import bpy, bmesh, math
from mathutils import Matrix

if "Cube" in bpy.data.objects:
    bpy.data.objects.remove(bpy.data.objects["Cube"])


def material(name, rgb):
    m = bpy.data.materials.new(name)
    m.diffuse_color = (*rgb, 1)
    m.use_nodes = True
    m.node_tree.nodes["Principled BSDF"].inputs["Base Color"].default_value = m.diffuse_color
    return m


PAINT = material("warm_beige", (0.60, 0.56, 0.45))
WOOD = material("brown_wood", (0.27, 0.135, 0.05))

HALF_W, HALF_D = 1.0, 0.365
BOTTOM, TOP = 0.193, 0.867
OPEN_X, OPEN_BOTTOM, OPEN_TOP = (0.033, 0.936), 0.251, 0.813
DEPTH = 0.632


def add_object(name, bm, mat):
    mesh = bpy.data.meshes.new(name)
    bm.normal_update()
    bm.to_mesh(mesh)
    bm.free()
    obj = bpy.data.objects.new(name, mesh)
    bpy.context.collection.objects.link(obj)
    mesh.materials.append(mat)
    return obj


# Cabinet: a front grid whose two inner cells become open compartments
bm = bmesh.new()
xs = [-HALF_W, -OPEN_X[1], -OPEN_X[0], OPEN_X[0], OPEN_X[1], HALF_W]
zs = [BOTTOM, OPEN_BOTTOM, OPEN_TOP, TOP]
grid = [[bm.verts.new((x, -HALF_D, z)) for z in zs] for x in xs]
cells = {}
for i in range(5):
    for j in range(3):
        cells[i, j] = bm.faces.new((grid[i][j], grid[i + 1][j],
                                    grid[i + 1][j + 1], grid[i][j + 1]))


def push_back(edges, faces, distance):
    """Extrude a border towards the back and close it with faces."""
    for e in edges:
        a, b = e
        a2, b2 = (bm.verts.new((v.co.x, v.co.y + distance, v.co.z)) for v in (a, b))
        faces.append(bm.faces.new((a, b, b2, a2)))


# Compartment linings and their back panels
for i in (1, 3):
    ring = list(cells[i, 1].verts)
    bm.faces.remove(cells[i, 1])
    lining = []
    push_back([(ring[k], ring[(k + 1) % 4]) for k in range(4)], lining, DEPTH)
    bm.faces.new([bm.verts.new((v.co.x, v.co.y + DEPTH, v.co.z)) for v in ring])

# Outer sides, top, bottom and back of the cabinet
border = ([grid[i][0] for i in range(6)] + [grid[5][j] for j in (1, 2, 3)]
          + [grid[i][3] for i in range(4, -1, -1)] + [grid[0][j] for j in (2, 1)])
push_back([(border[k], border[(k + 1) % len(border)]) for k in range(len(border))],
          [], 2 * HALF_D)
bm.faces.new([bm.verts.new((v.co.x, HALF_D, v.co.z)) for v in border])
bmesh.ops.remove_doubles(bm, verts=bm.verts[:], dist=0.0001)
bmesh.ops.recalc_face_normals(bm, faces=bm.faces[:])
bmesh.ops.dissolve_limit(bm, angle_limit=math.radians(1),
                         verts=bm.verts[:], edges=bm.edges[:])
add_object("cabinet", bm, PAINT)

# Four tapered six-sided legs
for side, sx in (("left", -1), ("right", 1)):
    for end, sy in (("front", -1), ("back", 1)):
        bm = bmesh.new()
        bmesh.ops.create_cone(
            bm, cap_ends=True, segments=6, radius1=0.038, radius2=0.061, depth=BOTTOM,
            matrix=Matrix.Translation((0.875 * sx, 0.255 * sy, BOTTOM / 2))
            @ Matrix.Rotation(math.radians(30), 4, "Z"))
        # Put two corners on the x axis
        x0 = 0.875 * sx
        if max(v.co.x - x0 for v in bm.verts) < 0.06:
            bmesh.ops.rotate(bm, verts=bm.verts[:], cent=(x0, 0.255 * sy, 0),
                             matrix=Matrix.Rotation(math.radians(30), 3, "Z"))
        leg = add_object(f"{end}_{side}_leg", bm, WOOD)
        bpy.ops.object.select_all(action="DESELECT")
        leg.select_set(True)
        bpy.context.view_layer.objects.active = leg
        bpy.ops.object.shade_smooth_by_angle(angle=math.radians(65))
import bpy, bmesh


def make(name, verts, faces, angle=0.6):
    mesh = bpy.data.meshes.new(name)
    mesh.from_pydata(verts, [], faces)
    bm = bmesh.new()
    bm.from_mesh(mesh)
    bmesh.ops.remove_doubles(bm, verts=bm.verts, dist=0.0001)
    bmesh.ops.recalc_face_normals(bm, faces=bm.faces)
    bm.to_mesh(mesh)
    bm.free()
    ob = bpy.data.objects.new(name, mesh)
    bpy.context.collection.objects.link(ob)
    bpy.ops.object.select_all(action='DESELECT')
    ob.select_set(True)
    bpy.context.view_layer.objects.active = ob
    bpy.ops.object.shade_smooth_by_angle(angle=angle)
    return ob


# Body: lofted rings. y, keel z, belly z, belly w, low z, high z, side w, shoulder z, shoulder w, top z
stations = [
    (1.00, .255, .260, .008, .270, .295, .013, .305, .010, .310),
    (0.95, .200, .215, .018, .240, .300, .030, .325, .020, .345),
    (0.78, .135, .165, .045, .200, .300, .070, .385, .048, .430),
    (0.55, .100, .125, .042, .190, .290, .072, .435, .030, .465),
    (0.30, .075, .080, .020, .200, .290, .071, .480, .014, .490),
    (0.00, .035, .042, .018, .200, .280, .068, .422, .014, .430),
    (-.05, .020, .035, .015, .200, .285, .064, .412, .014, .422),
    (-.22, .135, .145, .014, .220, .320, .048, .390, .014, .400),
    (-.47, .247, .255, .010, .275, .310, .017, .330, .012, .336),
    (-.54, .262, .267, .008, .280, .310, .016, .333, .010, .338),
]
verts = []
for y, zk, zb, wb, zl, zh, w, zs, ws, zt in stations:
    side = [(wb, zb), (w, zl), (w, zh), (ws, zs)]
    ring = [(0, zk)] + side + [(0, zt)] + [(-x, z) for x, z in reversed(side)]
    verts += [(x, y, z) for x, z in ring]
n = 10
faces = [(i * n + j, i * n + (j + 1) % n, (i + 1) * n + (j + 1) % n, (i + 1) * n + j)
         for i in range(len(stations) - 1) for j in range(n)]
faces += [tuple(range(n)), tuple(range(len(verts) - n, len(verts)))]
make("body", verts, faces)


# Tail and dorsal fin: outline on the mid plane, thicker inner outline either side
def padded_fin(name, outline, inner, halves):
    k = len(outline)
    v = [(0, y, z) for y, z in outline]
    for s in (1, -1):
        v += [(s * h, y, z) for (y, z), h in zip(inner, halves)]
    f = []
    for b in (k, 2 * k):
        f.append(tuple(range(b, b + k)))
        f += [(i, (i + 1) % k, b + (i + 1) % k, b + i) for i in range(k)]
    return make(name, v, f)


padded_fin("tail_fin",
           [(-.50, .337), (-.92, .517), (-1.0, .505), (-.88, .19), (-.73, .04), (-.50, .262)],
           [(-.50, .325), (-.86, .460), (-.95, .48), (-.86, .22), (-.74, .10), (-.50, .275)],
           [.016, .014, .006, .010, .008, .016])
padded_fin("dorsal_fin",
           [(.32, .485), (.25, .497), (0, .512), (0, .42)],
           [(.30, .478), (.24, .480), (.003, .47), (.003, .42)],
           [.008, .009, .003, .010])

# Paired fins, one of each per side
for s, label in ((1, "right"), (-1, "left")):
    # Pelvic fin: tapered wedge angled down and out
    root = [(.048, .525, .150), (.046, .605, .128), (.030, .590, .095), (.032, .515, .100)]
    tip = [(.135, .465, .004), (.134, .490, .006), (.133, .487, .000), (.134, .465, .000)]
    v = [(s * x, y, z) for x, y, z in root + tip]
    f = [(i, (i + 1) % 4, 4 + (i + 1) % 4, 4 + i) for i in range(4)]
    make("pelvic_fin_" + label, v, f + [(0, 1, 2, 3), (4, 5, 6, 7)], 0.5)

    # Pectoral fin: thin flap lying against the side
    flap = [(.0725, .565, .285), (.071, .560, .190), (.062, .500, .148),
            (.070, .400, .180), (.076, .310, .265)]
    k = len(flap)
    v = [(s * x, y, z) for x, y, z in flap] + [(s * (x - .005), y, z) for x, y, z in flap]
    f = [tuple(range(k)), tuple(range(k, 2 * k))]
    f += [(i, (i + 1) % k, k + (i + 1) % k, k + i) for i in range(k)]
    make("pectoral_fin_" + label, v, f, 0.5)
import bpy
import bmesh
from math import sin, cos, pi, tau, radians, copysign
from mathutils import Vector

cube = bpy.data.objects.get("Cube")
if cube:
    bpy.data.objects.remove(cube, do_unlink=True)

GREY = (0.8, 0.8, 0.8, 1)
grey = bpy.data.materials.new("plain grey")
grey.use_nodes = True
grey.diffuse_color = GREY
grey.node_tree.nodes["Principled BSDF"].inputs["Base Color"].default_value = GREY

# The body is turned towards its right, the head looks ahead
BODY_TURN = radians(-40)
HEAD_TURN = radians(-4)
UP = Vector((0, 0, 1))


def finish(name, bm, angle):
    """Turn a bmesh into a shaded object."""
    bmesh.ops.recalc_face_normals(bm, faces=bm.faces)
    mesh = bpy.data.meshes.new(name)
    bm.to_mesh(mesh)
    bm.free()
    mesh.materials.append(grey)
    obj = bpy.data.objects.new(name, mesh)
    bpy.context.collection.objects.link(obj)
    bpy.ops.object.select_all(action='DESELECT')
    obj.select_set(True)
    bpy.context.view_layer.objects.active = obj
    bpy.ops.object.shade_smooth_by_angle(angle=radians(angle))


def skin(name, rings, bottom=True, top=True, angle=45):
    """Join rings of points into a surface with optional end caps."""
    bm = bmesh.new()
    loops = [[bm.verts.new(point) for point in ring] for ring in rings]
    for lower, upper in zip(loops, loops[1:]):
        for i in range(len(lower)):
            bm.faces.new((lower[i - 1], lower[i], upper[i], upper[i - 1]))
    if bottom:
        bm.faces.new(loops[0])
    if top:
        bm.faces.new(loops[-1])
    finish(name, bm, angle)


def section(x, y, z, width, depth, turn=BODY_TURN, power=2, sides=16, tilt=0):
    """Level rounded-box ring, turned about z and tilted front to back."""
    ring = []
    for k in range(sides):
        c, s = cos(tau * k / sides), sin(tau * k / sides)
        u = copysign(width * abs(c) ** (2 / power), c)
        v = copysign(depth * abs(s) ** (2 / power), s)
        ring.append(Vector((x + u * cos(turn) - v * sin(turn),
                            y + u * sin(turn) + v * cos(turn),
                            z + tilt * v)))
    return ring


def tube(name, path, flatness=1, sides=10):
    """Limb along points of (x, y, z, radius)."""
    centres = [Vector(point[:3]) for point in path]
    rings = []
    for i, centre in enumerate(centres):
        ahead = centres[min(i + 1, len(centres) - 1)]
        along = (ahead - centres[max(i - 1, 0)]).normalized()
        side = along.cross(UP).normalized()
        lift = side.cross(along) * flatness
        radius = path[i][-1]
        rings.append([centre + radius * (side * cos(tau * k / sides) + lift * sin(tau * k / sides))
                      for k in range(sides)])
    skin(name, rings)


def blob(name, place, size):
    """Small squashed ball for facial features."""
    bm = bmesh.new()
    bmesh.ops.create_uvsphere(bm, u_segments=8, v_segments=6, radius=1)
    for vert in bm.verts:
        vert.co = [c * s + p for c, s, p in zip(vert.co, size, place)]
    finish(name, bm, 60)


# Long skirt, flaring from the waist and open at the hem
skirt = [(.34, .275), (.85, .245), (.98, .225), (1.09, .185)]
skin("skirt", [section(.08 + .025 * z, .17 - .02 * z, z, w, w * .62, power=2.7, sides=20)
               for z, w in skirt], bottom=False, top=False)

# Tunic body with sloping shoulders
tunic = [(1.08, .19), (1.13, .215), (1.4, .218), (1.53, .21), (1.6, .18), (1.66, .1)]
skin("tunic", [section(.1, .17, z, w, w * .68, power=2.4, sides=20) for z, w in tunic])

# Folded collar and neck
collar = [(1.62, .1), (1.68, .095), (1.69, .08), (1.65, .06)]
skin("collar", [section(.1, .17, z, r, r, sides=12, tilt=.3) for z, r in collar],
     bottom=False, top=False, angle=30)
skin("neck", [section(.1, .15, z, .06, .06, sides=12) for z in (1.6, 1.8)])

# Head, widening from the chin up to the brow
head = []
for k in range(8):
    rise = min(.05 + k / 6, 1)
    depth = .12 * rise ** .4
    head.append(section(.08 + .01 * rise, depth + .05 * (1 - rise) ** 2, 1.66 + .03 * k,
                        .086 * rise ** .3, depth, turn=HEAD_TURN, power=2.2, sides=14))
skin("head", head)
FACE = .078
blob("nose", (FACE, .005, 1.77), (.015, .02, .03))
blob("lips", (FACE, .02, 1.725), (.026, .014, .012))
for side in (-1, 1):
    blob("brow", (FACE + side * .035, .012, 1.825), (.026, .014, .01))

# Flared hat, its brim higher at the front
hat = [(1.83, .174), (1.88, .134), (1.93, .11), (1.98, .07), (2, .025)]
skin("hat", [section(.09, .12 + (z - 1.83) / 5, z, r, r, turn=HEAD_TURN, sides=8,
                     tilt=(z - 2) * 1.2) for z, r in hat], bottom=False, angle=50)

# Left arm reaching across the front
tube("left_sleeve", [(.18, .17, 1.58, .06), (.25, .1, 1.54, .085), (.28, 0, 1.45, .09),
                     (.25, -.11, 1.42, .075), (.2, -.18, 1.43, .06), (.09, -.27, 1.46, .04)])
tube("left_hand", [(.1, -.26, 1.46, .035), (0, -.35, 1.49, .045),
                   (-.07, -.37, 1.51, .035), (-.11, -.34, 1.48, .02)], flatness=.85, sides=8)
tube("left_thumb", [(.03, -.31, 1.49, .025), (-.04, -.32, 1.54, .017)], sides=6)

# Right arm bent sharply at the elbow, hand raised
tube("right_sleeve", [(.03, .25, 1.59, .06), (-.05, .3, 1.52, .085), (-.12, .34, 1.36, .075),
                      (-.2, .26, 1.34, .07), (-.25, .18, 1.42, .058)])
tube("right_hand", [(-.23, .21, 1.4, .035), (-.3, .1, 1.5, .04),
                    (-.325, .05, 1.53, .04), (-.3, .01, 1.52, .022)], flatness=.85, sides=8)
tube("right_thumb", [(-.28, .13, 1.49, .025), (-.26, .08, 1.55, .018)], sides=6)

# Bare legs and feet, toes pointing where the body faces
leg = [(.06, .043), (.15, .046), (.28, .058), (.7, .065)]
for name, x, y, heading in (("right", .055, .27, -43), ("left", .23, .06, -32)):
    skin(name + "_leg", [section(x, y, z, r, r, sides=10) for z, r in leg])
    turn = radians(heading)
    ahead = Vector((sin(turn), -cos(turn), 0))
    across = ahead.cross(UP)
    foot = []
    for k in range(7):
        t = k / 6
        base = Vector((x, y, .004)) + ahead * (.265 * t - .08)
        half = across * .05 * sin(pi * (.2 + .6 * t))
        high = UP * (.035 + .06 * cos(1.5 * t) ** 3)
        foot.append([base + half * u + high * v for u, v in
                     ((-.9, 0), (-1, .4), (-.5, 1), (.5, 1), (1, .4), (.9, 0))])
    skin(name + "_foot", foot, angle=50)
== == ==
### YOUR ASSIGNMENT:
Reproduce the entries above exactly, but only the lines between the line holding "for z, w in skirt], bottom=False, top=False)" and the line holding "(1.6, .18), (1.66, .1)]", inclusive.

### PROBLEM SOLUTION:
               for z, w in skirt], bottom=False, top=False)

# Tunic body with sloping shoulders
tunic = [(1.08, .19), (1.13, .215), (1.4, .218), (1.53, .21), (1.6, .18), (1.66, .1)]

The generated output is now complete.